▶ REQUIRED ACTION
Copy out each line of the data below in which "faces" appears.

━━━━━ LISTED RECORDS

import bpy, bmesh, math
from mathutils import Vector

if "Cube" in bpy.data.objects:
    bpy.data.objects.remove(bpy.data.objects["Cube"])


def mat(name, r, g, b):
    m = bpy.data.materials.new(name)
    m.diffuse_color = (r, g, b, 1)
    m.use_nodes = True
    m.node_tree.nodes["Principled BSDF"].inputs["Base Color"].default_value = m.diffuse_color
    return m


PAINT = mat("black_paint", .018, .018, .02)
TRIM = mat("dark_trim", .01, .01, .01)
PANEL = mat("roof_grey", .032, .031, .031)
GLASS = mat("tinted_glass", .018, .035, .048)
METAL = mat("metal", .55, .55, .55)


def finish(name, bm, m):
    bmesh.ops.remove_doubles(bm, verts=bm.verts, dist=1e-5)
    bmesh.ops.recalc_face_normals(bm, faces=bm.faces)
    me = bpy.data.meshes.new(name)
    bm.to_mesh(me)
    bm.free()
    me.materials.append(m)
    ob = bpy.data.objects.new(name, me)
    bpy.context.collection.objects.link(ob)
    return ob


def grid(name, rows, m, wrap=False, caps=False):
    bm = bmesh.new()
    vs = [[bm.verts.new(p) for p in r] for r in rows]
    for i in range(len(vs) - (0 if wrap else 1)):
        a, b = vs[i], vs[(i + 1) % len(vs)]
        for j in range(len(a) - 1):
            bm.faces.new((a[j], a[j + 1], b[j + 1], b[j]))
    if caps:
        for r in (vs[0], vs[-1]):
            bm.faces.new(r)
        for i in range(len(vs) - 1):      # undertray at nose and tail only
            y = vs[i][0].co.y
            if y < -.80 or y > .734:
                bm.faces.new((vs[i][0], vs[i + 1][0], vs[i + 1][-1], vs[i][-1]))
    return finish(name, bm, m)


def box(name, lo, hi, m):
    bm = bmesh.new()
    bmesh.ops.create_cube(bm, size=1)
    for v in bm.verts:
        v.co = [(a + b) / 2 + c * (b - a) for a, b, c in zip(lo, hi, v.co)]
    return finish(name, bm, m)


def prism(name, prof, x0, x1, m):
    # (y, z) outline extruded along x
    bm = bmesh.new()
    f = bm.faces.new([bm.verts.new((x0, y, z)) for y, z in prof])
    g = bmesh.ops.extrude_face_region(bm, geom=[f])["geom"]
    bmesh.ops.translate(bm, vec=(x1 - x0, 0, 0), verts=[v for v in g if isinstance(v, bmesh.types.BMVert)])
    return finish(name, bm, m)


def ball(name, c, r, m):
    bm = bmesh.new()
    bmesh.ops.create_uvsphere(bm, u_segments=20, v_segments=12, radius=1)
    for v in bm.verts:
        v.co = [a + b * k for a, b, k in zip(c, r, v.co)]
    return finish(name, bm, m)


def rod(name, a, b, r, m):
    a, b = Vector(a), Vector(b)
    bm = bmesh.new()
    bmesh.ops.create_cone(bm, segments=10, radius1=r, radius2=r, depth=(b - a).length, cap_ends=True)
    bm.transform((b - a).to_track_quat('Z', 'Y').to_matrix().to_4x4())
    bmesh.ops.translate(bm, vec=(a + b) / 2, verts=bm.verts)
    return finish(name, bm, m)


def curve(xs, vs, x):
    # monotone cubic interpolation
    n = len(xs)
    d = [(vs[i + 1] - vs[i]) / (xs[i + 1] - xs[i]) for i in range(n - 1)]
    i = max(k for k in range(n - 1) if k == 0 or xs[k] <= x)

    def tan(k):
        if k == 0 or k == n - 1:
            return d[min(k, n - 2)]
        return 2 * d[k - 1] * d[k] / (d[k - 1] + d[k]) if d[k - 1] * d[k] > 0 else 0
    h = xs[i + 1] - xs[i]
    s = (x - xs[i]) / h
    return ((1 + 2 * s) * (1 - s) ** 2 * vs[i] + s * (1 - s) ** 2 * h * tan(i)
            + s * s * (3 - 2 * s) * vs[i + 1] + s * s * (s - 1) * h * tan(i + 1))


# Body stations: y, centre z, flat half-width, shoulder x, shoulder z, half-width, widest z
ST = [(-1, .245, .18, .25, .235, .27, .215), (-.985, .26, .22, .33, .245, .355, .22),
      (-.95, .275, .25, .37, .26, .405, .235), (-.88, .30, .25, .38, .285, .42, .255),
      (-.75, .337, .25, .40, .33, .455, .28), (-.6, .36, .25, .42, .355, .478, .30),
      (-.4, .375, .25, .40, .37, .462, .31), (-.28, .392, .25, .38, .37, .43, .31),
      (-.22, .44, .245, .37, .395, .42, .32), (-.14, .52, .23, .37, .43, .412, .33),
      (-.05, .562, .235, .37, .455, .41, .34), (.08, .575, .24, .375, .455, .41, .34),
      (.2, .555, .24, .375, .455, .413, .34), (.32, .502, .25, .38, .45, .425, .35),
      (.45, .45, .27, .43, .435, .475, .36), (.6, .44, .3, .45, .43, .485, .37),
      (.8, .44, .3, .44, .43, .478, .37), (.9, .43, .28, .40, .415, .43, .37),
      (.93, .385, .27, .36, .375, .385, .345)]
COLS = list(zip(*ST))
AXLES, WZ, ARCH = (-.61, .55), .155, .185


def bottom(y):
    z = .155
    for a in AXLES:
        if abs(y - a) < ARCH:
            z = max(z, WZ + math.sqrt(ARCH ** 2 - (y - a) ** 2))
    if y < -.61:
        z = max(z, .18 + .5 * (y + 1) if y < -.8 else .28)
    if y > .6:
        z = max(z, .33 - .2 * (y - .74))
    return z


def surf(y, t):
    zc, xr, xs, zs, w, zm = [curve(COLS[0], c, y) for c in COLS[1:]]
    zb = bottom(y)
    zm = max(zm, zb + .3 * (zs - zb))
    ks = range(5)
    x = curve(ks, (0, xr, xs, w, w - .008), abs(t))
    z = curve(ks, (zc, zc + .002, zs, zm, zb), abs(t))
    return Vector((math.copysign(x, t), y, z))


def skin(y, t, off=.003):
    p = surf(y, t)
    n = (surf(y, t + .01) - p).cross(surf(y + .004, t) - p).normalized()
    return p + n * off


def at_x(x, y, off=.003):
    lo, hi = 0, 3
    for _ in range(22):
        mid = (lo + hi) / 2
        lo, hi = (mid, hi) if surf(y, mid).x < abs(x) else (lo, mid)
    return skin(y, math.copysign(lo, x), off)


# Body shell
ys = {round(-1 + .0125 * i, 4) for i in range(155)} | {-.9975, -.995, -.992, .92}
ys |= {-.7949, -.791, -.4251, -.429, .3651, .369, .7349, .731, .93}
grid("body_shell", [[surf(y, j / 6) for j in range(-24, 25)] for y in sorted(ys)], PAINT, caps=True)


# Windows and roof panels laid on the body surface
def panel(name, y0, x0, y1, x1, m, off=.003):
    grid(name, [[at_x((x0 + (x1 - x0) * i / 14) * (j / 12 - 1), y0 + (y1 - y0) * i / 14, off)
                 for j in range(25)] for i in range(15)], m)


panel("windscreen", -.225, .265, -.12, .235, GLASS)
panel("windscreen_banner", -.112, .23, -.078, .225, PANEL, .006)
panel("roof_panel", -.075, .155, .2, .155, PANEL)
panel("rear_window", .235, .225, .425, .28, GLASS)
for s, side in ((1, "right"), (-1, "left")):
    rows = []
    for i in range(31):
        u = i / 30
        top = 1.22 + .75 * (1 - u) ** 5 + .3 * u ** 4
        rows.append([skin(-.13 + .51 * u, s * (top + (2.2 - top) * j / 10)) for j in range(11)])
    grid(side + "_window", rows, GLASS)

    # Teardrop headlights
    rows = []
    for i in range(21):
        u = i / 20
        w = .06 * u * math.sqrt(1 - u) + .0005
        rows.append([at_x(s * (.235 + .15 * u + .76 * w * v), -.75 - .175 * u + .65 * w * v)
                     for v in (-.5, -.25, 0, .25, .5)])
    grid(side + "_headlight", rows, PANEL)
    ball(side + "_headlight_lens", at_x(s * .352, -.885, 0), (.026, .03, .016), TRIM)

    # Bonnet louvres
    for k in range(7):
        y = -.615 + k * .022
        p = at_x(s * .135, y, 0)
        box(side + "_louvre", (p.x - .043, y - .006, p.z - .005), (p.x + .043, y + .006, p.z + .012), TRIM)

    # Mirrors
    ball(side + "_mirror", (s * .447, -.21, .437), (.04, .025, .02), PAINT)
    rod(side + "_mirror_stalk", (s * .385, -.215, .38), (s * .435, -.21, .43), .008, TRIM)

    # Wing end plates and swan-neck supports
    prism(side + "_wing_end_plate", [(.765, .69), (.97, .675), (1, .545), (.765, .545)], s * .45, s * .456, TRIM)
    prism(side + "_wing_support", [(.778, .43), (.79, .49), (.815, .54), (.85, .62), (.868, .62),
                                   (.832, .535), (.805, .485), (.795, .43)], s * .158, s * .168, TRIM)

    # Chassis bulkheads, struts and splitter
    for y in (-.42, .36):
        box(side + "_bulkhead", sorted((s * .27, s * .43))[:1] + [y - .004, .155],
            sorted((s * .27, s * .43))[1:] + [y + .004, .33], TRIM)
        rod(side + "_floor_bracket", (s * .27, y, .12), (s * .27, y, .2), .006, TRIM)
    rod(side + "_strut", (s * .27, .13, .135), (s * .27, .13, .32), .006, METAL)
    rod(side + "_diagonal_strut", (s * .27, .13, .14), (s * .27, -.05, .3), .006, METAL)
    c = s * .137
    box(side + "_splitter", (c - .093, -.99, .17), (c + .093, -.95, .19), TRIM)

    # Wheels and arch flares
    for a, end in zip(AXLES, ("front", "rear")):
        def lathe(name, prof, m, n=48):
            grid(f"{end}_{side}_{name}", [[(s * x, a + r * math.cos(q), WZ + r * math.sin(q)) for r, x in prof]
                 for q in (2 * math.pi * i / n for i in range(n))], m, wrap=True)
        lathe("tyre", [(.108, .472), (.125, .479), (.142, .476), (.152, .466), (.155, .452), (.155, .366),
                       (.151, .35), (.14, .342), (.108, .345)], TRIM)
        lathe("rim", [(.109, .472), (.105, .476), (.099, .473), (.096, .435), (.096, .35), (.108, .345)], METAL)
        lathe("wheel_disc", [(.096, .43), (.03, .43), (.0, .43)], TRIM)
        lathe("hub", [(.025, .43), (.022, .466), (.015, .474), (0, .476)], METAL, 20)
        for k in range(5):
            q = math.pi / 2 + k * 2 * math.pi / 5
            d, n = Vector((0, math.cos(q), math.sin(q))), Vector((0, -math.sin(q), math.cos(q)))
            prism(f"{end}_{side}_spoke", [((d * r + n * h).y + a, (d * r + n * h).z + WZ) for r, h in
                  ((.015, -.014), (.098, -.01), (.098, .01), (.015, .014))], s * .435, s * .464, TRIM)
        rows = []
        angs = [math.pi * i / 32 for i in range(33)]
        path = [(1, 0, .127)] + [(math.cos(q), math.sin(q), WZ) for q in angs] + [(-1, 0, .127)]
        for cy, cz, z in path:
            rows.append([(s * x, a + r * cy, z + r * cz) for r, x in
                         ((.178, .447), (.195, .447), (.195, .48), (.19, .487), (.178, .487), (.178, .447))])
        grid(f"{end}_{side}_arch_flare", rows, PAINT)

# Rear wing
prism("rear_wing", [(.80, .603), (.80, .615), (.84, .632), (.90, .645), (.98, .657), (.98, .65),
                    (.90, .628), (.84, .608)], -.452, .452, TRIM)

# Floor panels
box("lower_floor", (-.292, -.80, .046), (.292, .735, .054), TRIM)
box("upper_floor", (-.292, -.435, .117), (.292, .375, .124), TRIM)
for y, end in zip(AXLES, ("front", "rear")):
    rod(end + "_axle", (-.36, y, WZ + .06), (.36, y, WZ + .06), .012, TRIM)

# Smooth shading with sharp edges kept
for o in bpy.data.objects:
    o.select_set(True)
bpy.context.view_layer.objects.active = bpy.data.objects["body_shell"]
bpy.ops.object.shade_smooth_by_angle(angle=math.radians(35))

━━━━━━━━━━

▶ ANSWER FOR THIS EXERCISE
    bmesh.ops.recalc_face_normals(bm, faces=bm.faces)
            bm.faces.new((a[j], a[j + 1], b[j + 1], b[j]))
            bm.faces.new(r)
                bm.faces.new((vs[i][0], vs[i + 1][0], vs[i + 1][-1], vs[i][-1]))
    f = bm.faces.new([bm.verts.new((x0, y, z)) for y, z in prof])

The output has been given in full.